I envy them, still, my friends who went away to school and felt they knew they had made the right choice. I never felt that. I stayed at home. I feel stuck, even now, like I haven’t accomplished anything compared to all the others I know who went away, grew and changed so much. When I think of my hometown, though, of my new goals, the new opportunities, of that moment I’ll receive my degree, my parents watching, I know this is bigger than myself. I imagine I’ll be crying of happiness, for myself, for my mother, for my family and this accomplishment we all share.

Heart Strings

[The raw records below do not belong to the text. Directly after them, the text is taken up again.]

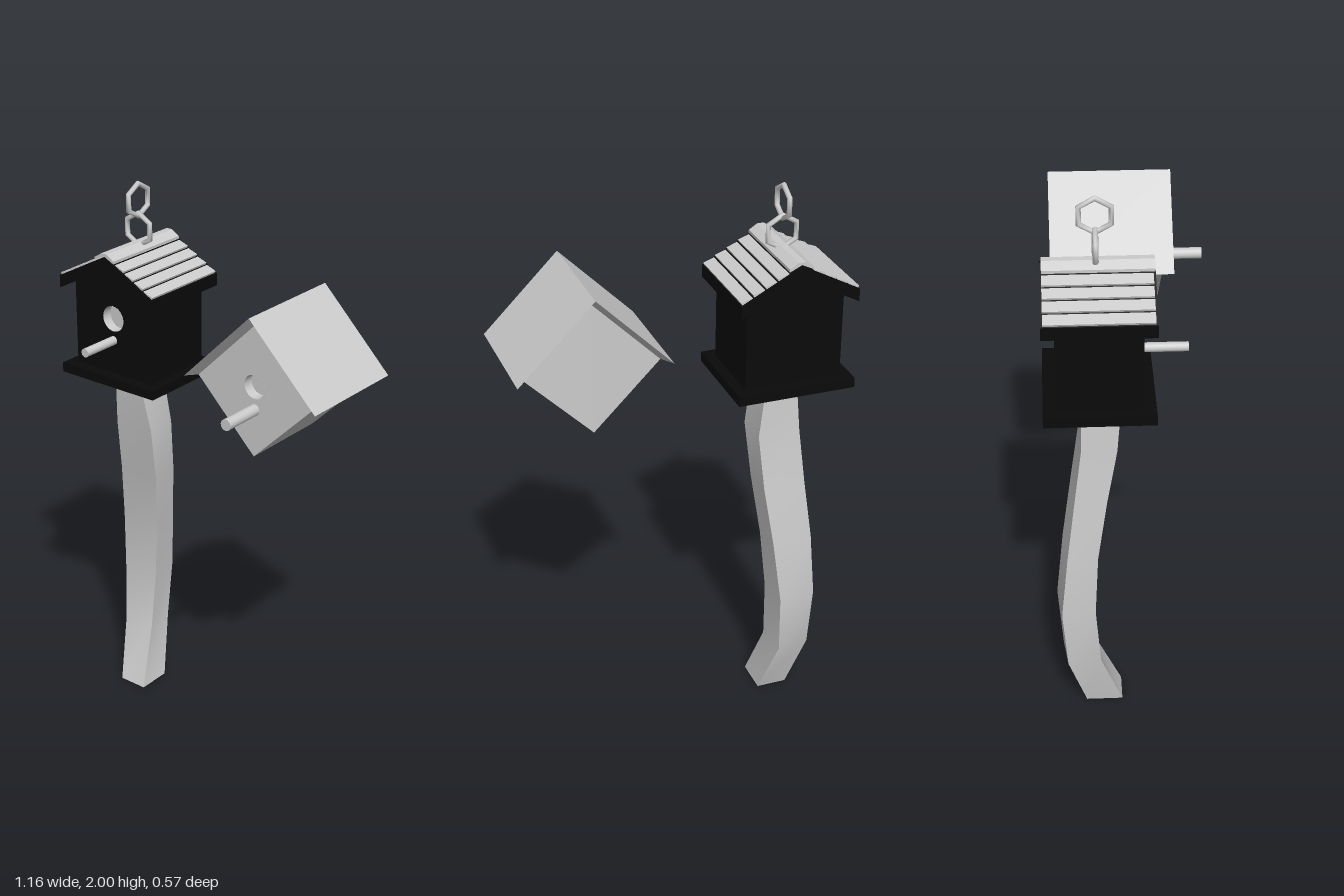
import * as THREE from 'three';

const grey = new THREE.MeshStandardMaterial({ color: 0xcccccc, side: THREE.DoubleSide });
const black = new THREE.MeshStandardMaterial({ color: 0x0a0a0a });

function add(parent, name, geometry, material = grey, x = 0, y = 0, z = 0) {
  const mesh = new THREE.Mesh(geometry, material);
  mesh.name = name;
  mesh.position.set(x, y, z);
  parent.add(mesh);
  return mesh;
}

const outline = (points) => new THREE.Shape(points.map(([x, y]) => new THREE.Vector2(x, y)));

function extrude(shape, z0, z1) {
  const g = new THREE.ExtrudeGeometry(shape, { depth: z1 - z0, bevelEnabled: false, curveSegments: 16 });
  return g.translate(0, 0, z0);
}

// Walls with a recessed round entrance in the front, and a perch below it
function nestBox(parent, points, z0, z1, hole, perch, material) {
  const recess = 0.04;
  const front = outline(points);
  front.holes.push(new THREE.Path().absarc(0, hole.y, hole.r, 0, Math.PI * 2, true));
  add(parent, 'walls', extrude(outline(points), z0, z1 - recess), material);
  add(parent, 'frontWall', extrude(front, z1 - recess, z1), material);
  add(parent, 'entranceBack', new THREE.CircleGeometry(hole.r, 32), grey, 0, hole.y, z1 - recess + 0.001);
  const rim = new THREE.CylinderGeometry(hole.r - 0.0005, hole.r - 0.0005, recess, 32, 1, true).rotateX(Math.PI / 2);
  add(parent, 'entranceRim', rim, grey, 0, hole.y, z1 - recess / 2);
  const length = perch.end - z1 + 0.02;
  const peg = new THREE.CylinderGeometry(perch.r, perch.r, length, 16).rotateX(Math.PI / 2);
  add(parent, 'perch', peg, grey, 0, perch.y, perch.end - length / 2);
}

// Build separate four-cornered faces from corner triples
function quads(list) {
  const pos = list.flatMap(([a, b, c, d]) => [a, b, c, a, c, d].flat());
  const g = new THREE.BufferGeometry();
  g.setAttribute('position', new THREE.Float32BufferAttribute(pos, 3));
  g.computeVertexNormals();
  return g;
}

// Curved square post: each side is a strip, smooth along its length
function postGeometry() {
  // height, centre x, centre z, width, depth, turn
  const levels = [
    [0, -0.377, -0.096, 0.11, 0.128, 0], [0.22, -0.419, -0.174, 0.118, 0.117, 0.12],
    [0.45, -0.419, -0.192, 0.137, 0.117, 0.11], [0.68, -0.403, -0.175, 0.151, 0.105, 0.09],
    [0.9, -0.378, -0.143, 0.157, 0.11, 0.06], [1.1, -0.363, -0.111, 0.155, 0.12, 0.04],
    [1.305, -0.372, -0.097, 0.11, 0.13, 0],
  ];
  const corners = [[-1, 1], [1, 1], [1, -1], [-1, -1]];
  const rings = levels.map(([y, cx, cz, w, d, t]) => corners.map(([i, k]) => {
    const x = i * w / 2, z = k * d / 2;
    return [cx + x * Math.cos(t) + z * Math.sin(t), y, cz - x * Math.sin(t) + z * Math.cos(t)];
  }));
  const pos = [], index = [];
  for (let s = 0; s < 4; s++) {
    const base = pos.length / 3;
    rings.forEach((ring, l) => {
      pos.push(...ring[s], ...ring[(s + 1) % 4]);
      if (l === 0) return;
      const a = base + (l - 1) * 2;
      index.push(a, a + 1, a + 3, a, a + 3, a + 2);
    });
  }
  const b = pos.length / 3;
  rings[0].forEach((p) => pos.push(...p));
  index.push(b, b + 2, b + 1, b, b + 3, b + 2);
  const g = new THREE.BufferGeometry();
  g.setAttribute('position', new THREE.Float32BufferAttribute(pos, 3));
  g.setIndex(index);
  g.computeVertexNormals();
  return g;
}

function darkHouse() {
  const house = new THREE.Group();
  house.name = 'darkBirdhouse';
  house.position.x = -0.375;
  nestBox(house, [[-0.172, 1.32], [0.172, 1.32], [0.172, 1.66], [0, 1.75], [-0.172, 1.66]],
    -0.245, 0.032, { y: 1.539, r: 0.047 }, { y: 1.459, r: 0.016, end: 0.183 }, black);
  add(house, 'basePlate', new THREE.BoxGeometry(0.42, 0.035, 0.36), black, 0, 1.3175, -0.107);

  // Folded roof
  const fold = [[-0.209, 1.62], [0, 1.73], [0.209, 1.62], [0.209, 1.665], [0, 1.776], [-0.209, 1.665]];
  add(house, 'roof', extrude(outline(fold), -0.287, 0.073), black);

  // Overlapping slats on both slopes, lower edges lifted
  for (const side of [-1, 1]) {
    for (let i = 0; i < 4; i++) {
      const d = 0.0625 + i * 0.0417;
      const slat = add(house, 'roofSlat', new THREE.BoxGeometry(0.041, 0.008, 0.346), grey,
        side * d, 1.777 - d * 0.53, -0.107);
      slat.rotation.z = -side * 0.36;
    }
  }
  const cap = [[-0.042, 1.758], [0, 1.778], [0.042, 1.758], [0.042, 1.768], [0.012, 1.787], [-0.012, 1.787], [-0.042, 1.768]];
  add(house, 'ridgeCap', extrude(outline(cap), -0.28, 0.072));

  // Two interlocked six-sided links
  const link = () => new THREE.TorusGeometry(0.058, 0.0095, 8, 6).rotateZ(Math.PI / 2);
  add(house, 'lowerLink', link(), grey, 0, 1.828, -0.112);
  add(house, 'upperLink', link().rotateY(Math.PI / 2), grey, 0, 1.933, -0.112);
  return house;
}

function diamondHouse() {
  const house = new THREE.Group();
  house.name = 'diamondBirdhouse';
  house.position.x = 0.316;
  const mid = 1.483, half = 0.232;
  nestBox(house, [[0, mid - half], [half, mid], [0, mid + half], [-half, mid]],
    -0.205, 0.13, { y: 1.5, r: 0.042 }, { y: 1.419, r: 0.02, end: 0.283 }, grey);

  // Roof flares from the walls out to thin edges
  const out = 0.264, F = 0.168, B = -0.253, f = 0.13, b = -0.205;
  const faces = [];
  for (const s of [-1, 1]) {
    const tip = (z) => [s * out, mid, z], top = (z) => [0, mid + out, z];
    const inTip = (z) => [s * half, mid, z], inTop = (z) => [0, mid + half, z];
    const side = [
      [tip(F), tip(B), top(B), top(F)],
      [tip(F), top(F), inTop(f), inTip(f)],
      [tip(B), inTip(b), inTop(b), top(B)],
      [tip(F), inTip(f), inTip(b), tip(B)],
    ];
    faces.push(...side.map((q) => (s > 0 ? q : q.reverse())));
  }
  add(house, 'flaredRoof', quads(faces));
  return house;
}

export function createModel() {
  const model = new THREE.Group();
  model.name = 'birdhouses';
  add(model, 'post', postGeometry());
  model.add(darkHouse(), diamondHouse());
  return model;
}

Is it possible for a girl to experience her first heart break at age ten but fathom what's happening to her heart? Not by no boy, but from a grown man she called father. A father who gave her everything an American kid could ever wanted, but never gave her what she needed. He pulled on her heart strings for seven more years. Pulled, tucked, yanked, until they become numb. She cried herself to sleep at night. Spent long hours thinking "What have I done wrong?" It was years later that she have done nothing wrong, it's just how things are. Her heart has become equally numb and sensitive; she loves harder then most, she colder than most and some feelings are foreign for her. As for her father, he created a fierce woman with her head on her shoulders. Love? If that's his way of showing his love, then she doesn't want it. Her heart strings need time to heal.


Richmond, VA